Economic Stabilization Act of 2008, appears to have had the effect of benefiting
Wachovia Corporation executives and Wells Fargo. Robert Steel, the CEO of Wachovia,
was a former Undersecretary for Domestic Finance and was a vice chairman at Goldman
Sachs prior to that. He joined Treasury in 2006 to work on issues pertaining to Fannie
Mae and Freddie Mac. Mr. Steel left Treasury to become chief executive of Wachovia
just this summer.

Treasury’s issuance of the Notice apparently enabled Wells Fargo to take over
Wachovia despite a pending bid from Citibank. Without the issuance of the Notice,
Wells Fargo would have only been able to shelter a limited amount of income. Under the
Notice, however, Wells Fargo could reportedly shelter up to $74 billion in profits. It also
potentially enabled Wachovia’s senior executives to qualify for parachute payments that
may not have been available under the Citibank deal.

The facts and circumstances surrounding the issuance of the Notice, particularly
as it relates to Wells Fargo’s purchase of Wachovia Corporation, raise concerns about the
independence of the decision makers. Since the Notice and the FDIC’s intervention are
part of the federal government’s larger efforts to stabilize the economy, I ask that your
office conduct this investigation since you have broader jurisdiction over Treasury than
the Treasury Inspector General for Tax Administration. As part of your investigation,
please obtain and review all documents and communication related to the issuance of
Notice 2008-83, including all records of communication between Treasury officials,
individuals at Wells Fargo, and/or Wachovia Corporation or their representatives.

Should you agree to conduct the examination, please provide periodic updates on
your progress.

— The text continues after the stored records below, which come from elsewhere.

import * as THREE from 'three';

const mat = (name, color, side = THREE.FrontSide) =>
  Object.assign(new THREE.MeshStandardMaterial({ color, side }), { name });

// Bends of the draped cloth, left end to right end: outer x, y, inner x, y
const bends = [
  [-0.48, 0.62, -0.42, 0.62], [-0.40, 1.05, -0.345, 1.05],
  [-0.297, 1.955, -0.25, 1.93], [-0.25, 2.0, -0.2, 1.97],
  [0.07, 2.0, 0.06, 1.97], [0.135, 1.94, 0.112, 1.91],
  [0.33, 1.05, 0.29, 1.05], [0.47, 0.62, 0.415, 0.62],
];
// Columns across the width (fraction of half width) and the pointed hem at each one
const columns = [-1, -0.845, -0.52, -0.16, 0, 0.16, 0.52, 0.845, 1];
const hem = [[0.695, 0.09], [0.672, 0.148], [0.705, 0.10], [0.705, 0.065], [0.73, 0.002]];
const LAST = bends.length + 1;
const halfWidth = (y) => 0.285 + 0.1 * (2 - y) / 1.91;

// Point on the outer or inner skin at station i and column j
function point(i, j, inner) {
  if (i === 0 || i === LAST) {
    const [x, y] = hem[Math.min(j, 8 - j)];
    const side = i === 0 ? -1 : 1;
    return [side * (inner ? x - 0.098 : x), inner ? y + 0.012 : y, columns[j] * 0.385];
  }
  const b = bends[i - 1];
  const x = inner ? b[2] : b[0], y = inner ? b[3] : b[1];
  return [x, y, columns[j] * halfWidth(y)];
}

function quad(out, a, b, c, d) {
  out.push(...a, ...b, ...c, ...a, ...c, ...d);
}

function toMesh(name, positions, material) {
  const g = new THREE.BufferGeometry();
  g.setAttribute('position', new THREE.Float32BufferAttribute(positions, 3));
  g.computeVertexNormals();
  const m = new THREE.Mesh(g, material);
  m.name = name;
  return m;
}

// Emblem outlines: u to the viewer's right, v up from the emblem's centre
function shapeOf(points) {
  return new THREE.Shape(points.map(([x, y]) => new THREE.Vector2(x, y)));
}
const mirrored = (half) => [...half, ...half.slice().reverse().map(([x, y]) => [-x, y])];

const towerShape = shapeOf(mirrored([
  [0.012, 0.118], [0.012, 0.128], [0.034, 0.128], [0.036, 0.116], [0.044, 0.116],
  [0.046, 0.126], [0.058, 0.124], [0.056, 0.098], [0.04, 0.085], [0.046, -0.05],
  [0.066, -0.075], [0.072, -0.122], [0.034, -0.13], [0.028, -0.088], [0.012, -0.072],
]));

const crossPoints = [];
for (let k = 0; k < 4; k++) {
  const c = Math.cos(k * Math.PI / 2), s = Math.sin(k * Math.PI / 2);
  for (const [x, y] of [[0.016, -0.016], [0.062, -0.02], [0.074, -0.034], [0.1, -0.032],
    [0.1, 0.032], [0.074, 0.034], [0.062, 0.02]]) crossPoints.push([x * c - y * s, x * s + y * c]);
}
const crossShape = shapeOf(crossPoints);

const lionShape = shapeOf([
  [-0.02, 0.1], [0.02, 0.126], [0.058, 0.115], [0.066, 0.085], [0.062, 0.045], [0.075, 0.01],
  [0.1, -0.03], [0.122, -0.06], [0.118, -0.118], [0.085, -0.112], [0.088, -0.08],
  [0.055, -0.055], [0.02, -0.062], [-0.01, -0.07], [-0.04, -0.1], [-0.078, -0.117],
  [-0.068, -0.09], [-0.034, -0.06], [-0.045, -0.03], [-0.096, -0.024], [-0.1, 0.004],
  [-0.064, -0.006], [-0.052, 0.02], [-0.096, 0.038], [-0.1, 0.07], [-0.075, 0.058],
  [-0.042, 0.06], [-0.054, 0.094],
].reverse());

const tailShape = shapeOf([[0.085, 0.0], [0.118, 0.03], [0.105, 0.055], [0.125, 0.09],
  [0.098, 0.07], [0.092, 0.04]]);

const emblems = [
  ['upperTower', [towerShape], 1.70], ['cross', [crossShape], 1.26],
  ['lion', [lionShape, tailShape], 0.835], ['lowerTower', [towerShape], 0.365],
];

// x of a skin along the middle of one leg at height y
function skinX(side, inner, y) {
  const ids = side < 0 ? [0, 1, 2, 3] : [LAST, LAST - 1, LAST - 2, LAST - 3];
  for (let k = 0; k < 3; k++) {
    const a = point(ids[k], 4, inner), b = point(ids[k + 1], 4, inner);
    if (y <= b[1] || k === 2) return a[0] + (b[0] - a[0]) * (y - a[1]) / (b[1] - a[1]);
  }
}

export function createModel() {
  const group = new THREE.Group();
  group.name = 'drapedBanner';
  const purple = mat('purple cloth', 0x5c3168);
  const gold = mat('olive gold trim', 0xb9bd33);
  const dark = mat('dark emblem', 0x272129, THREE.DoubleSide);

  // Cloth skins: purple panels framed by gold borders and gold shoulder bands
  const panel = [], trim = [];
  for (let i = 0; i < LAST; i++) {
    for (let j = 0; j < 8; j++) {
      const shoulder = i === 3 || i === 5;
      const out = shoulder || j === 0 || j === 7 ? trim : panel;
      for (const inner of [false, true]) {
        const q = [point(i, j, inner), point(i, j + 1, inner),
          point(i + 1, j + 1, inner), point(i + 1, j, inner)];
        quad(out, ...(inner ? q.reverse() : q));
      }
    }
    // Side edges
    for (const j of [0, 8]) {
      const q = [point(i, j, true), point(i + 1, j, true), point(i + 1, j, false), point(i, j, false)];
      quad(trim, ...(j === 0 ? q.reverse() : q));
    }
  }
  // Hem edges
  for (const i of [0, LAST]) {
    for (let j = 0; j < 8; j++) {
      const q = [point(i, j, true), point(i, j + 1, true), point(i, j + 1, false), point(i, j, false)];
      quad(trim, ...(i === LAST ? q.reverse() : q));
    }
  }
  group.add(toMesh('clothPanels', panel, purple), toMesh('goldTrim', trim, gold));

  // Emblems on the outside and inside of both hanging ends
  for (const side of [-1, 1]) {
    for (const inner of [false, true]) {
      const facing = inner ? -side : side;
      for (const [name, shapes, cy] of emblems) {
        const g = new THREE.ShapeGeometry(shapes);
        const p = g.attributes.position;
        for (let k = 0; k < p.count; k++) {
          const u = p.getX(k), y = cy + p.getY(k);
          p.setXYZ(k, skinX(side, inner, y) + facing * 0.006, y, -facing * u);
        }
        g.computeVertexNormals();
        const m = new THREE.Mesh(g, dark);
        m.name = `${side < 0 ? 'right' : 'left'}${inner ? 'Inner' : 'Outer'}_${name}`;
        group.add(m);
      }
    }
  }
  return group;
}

Moreover and in the event that the Office of the Inspector General has
any difficulty obtaining access to any of the materials or persons needed to conduct this
review in an efficient and effective manner, I request that you contact me immediately.
Thank you in advance for your assistance in this matter and should you wish to discuss
this request in further detail please contact Ellen McCarthy and Jason Foster of my staff
at (202) 224-4515.


Chuck Grassley
United States Senate